The iPad is fast becoming the generic term for tablet computers, joining such illustrious names as Hoover for vacuum-cleaner, Esky for coolboxes, Panadol for painkillers and Band-Aids for bandages.

“For the vast majority, the idea of a tablet is really captured by the idea of an iPad,”‘ electronics retailer Josh Davis told The Associated Press. “They gave birth to the whole category and brought it to life.”

The success of the iPad – the latest version of which had queues stretching around the block on 16 March – has had an impact upon the psyche of the tech-minded world accounting for 58 percent of 2011’s 4th-quarter global tablet shipments.

But the mainstream use of the iPad name is a double-edged sword for Apple, which fears the ‘genericisation’ of its tablet brand.

“There’s tension between legal departments concerned about ‘genericide’ and marketing departments concerned about sales,” the AP article quotes Seattle trademark attorney Michael Atkins as saying. “Marketing people want the brand name as widespread as possible and trademark lawyers worry … the brand will lose all trademark significance.”

Apple Insider believes that Apple must act “aggressively” to defend the iPad trademark to ensure it doesn’t fall into the generic category and join products such as Rollerblades and Coke.

“In order to maintain ownership of a brand, companies must aggressively defend their trademarks to ensure they do not become generic,” Apple Insider’s Slash Lane writes. “Apple has already experienced a similar issue with the iPod, which has dominated the portable media player market for over a decade.”

However, Lane quotes University of Michigan Law School’s Jessica Litman as saying this isn’t an issue for Apple.

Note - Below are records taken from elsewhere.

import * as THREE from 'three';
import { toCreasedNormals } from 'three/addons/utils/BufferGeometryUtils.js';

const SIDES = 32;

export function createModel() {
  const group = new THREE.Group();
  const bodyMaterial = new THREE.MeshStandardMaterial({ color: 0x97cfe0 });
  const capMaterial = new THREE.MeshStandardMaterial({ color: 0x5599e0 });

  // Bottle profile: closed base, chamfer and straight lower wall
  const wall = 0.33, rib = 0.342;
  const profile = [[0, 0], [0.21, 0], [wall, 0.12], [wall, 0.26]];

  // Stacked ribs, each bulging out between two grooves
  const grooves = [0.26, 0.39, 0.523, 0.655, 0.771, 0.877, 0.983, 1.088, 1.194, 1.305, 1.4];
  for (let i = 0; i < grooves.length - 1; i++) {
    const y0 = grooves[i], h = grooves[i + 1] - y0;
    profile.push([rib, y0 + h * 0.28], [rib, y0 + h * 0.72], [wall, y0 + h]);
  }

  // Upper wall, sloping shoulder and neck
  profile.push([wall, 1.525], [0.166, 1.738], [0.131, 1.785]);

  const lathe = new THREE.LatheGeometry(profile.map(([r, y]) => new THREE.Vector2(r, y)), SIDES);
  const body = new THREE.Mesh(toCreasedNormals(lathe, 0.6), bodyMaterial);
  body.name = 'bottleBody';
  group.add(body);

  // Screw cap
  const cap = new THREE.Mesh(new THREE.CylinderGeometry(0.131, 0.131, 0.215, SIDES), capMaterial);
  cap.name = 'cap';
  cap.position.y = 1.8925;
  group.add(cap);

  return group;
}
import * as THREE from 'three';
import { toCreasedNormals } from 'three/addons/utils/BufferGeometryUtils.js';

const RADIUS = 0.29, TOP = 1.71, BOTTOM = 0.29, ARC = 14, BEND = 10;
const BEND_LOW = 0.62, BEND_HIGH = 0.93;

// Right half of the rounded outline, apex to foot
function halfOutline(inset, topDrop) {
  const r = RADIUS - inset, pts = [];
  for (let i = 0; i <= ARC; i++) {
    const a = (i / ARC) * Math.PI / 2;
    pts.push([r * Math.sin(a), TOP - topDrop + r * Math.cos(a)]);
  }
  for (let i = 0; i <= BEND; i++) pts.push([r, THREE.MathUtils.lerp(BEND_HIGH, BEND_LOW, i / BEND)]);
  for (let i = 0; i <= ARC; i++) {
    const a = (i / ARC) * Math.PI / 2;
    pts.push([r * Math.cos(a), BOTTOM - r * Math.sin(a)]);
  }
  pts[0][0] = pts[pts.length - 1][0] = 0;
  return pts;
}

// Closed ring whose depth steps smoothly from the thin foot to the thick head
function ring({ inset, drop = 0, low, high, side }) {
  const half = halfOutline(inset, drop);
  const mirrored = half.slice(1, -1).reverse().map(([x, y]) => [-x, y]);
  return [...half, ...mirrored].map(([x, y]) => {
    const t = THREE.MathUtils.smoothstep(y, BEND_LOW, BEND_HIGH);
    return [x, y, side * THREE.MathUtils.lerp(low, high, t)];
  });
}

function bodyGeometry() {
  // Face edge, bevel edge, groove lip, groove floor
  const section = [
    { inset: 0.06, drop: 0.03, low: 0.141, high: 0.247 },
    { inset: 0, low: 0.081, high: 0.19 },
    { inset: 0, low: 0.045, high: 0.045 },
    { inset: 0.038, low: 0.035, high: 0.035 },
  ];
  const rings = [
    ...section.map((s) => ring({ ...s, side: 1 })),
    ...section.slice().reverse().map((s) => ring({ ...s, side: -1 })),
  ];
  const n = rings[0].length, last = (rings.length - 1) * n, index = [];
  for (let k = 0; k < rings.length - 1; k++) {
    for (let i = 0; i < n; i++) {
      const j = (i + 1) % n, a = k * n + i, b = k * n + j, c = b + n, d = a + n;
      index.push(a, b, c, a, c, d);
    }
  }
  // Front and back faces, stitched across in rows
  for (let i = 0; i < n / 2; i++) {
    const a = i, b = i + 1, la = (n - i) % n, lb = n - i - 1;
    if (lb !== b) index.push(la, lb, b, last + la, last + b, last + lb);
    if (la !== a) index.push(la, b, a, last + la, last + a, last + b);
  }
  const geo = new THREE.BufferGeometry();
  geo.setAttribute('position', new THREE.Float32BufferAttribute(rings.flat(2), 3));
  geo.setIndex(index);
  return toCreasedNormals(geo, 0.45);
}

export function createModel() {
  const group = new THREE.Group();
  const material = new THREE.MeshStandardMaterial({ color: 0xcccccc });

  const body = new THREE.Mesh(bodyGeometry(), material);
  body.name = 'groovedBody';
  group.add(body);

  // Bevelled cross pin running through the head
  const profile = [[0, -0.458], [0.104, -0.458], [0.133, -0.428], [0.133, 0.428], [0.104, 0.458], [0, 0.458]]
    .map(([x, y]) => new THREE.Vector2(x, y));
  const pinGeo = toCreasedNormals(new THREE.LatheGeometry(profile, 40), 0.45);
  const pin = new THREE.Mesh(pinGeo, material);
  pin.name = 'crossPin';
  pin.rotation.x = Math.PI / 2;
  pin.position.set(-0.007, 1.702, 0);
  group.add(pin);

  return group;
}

“Apple is actually pretty good at this,” Litman says. “It’s able to skate pretty close to the generics line while making it very clear the name is a trademark of the Apple version of this general category.”